> _Available records_:
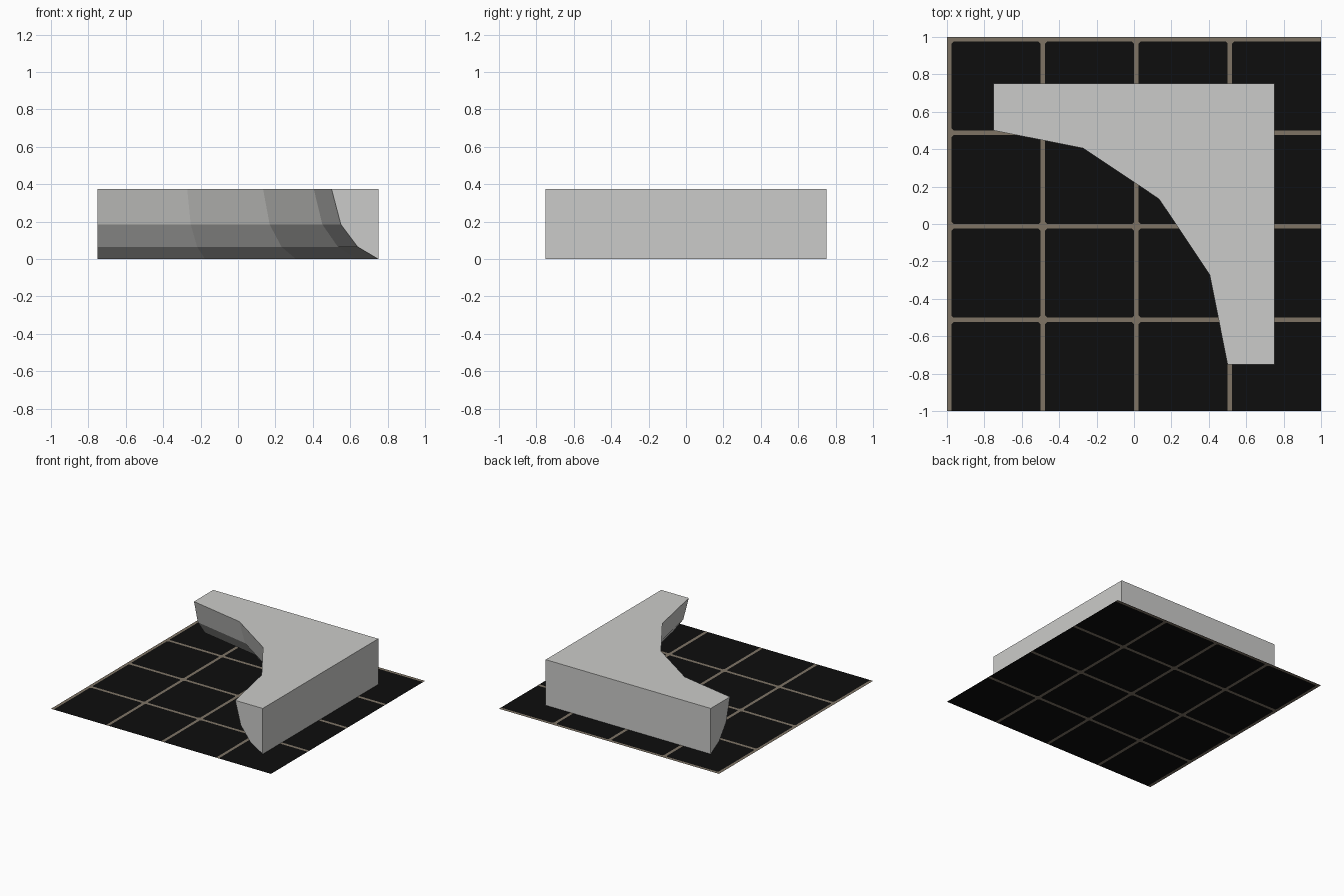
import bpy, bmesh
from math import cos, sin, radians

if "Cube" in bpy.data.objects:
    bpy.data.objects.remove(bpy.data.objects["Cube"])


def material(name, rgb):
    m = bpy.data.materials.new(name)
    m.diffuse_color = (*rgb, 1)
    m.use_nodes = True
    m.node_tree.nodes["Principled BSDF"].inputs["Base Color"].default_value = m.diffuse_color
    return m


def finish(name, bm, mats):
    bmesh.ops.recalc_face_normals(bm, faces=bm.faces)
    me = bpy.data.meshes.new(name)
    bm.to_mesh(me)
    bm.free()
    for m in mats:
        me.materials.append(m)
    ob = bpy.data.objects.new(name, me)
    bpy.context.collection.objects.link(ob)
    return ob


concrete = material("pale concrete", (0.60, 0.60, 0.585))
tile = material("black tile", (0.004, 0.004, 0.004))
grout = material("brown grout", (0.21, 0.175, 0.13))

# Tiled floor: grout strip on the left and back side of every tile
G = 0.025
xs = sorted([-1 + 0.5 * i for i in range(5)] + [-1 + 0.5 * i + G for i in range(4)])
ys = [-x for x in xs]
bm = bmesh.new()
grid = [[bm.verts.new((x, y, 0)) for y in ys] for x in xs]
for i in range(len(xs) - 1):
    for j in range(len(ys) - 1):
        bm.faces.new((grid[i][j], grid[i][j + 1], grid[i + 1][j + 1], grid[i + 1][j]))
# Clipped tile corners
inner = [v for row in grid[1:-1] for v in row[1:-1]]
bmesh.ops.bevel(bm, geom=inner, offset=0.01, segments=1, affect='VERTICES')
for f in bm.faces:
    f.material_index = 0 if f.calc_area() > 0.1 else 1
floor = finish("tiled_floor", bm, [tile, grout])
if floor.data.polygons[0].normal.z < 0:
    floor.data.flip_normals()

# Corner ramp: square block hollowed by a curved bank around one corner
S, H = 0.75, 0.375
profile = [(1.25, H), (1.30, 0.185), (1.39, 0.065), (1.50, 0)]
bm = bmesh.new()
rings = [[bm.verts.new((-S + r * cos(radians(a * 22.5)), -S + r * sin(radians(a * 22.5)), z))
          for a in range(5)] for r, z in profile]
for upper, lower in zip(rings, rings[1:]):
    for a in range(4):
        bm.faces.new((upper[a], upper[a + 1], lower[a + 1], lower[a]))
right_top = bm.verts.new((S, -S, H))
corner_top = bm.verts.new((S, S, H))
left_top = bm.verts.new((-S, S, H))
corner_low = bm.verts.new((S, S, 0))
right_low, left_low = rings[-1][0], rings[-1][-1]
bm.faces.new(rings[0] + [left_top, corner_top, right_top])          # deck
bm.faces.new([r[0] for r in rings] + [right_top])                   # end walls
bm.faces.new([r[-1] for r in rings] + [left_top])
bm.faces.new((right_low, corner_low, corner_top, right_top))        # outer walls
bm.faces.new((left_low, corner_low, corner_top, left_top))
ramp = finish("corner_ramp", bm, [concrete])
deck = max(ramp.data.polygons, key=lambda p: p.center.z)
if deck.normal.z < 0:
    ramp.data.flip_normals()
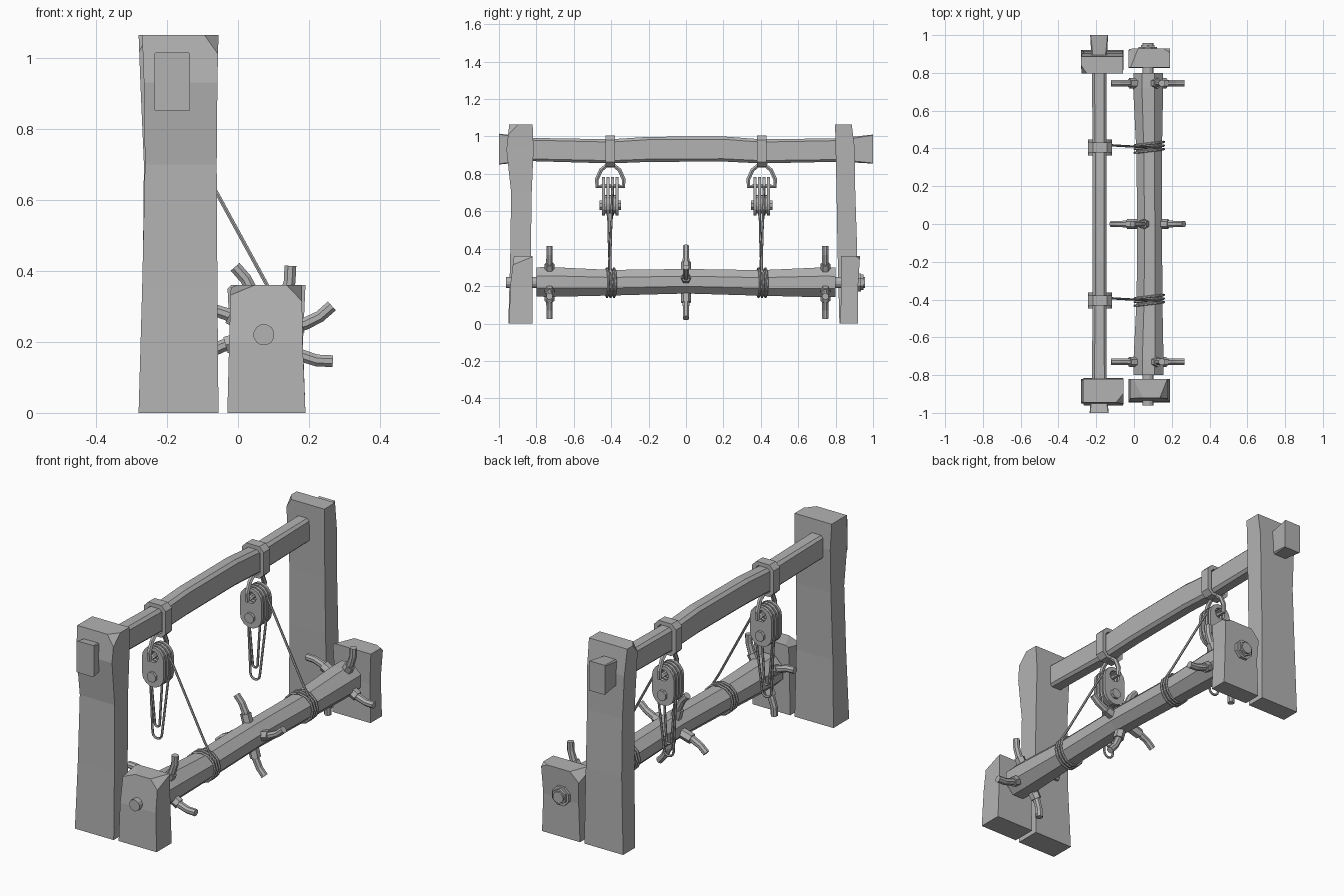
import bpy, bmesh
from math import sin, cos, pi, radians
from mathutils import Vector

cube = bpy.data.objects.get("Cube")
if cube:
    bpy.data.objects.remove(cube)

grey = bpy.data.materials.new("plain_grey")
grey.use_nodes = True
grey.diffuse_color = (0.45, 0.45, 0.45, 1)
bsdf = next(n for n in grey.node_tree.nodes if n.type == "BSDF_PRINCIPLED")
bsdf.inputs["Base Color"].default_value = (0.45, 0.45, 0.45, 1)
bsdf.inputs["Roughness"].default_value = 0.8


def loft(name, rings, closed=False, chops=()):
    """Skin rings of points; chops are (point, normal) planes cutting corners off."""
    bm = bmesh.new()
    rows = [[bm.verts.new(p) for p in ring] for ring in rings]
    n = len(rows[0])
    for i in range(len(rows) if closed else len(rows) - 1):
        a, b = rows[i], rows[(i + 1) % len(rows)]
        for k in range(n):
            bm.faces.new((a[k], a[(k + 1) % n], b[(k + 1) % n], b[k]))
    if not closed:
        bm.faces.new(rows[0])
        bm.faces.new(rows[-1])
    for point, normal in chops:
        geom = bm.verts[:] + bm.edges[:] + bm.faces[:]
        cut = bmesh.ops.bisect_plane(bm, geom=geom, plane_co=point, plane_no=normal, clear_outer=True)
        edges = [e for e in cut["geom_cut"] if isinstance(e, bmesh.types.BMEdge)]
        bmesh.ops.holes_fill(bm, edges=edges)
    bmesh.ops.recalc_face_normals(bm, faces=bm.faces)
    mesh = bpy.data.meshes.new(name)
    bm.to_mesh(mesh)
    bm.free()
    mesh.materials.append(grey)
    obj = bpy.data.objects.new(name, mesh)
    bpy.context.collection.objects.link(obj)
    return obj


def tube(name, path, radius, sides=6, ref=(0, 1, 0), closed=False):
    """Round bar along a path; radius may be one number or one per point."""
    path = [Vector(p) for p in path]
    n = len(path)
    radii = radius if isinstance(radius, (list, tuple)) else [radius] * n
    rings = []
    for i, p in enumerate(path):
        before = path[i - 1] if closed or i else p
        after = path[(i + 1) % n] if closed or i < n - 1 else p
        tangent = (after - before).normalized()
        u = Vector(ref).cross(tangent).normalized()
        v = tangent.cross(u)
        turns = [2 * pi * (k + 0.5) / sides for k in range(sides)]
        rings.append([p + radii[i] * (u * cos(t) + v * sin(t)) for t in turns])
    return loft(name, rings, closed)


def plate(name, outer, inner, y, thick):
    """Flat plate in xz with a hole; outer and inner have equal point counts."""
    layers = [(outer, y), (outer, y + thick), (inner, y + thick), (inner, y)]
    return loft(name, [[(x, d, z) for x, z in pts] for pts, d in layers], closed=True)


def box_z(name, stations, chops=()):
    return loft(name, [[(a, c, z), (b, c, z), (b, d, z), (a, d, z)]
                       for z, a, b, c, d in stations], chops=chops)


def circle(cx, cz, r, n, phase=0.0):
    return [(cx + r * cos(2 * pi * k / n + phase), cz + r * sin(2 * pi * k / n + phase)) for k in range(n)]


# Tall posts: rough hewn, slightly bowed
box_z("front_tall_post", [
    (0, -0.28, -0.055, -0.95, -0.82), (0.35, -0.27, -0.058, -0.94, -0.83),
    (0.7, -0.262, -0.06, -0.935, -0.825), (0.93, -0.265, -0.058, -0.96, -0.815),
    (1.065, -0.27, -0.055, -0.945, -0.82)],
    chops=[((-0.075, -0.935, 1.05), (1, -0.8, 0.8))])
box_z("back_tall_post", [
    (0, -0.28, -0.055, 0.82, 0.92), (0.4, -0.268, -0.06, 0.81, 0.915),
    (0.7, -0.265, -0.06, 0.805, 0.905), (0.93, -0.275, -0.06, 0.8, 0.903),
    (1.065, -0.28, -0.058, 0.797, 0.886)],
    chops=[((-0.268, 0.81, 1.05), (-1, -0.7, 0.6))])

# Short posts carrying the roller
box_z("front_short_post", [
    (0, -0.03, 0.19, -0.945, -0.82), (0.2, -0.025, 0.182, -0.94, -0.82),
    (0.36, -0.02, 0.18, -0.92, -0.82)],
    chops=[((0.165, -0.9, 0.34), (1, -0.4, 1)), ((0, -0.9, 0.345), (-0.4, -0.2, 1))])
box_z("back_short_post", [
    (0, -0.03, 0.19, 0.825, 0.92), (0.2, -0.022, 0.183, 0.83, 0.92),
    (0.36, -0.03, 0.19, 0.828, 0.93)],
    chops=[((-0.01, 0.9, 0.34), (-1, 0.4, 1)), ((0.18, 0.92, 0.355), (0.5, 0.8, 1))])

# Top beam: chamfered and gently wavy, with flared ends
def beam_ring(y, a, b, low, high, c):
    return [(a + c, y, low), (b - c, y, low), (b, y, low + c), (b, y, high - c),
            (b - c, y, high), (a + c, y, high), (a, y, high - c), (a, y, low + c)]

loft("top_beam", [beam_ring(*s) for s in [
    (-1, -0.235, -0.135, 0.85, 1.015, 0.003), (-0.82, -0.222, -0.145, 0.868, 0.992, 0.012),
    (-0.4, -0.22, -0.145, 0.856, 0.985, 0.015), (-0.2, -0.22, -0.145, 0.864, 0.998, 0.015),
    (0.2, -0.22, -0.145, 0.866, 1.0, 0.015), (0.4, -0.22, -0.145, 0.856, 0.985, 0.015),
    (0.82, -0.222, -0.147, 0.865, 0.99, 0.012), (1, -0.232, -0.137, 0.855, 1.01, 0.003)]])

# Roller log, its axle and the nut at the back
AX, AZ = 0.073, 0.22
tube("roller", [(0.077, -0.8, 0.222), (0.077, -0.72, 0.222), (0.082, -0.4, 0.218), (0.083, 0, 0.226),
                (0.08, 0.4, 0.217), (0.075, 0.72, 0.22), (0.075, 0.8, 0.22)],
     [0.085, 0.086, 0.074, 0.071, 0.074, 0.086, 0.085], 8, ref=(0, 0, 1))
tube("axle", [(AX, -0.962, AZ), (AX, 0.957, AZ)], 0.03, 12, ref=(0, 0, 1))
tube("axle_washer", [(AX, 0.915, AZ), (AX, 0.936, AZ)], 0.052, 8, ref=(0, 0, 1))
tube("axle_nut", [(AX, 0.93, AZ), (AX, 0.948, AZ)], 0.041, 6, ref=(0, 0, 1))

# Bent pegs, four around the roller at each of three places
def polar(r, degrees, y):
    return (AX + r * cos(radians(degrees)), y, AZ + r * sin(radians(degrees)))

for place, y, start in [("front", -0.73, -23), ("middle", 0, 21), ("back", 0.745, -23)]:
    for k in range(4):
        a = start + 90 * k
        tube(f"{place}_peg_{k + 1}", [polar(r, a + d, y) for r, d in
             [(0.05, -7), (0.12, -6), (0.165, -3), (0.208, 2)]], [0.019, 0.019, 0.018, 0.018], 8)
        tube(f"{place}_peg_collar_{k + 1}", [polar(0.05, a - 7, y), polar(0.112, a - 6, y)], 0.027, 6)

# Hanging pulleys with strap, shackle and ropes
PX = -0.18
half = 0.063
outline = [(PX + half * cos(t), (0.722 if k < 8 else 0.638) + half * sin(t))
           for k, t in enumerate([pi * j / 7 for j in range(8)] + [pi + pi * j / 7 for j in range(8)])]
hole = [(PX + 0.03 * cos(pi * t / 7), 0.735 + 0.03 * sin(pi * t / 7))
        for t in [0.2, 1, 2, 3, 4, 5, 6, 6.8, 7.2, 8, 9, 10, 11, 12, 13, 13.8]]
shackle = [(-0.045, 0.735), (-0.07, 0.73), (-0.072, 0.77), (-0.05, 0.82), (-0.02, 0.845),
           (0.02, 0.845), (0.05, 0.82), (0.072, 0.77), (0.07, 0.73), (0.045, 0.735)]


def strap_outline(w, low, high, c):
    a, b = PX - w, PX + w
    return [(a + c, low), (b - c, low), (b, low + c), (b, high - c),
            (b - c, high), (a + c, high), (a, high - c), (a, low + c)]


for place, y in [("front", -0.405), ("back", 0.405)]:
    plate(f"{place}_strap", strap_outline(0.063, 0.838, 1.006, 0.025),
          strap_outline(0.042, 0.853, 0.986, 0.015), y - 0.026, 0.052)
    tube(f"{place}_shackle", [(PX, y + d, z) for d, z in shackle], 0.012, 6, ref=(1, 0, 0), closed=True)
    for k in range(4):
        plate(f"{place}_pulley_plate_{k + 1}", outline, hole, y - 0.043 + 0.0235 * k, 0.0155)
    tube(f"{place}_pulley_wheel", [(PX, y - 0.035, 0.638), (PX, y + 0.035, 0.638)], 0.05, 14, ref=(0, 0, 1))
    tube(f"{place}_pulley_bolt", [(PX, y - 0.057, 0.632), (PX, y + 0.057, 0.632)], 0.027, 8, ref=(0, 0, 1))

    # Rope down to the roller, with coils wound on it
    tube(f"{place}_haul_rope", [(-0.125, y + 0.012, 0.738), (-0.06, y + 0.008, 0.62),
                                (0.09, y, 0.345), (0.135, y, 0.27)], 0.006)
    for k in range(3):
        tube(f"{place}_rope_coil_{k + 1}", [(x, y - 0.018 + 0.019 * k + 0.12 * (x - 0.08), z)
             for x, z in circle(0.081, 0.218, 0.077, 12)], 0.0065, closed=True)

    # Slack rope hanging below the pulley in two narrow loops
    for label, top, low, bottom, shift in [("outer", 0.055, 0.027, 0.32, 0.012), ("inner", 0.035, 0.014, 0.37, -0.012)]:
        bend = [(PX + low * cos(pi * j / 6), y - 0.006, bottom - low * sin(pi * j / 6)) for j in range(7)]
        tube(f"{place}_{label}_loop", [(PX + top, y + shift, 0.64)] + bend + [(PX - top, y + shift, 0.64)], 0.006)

> _Activity_: Whenever the word "tile" shows up in a line above, copy that line.

> _Result of this task_:
tile = material("black tile", (0.004, 0.004, 0.004))
# Tiled floor: grout strip on the left and back side of every tile
# Clipped tile corners
floor = finish("tiled_floor", bm, [tile, grout])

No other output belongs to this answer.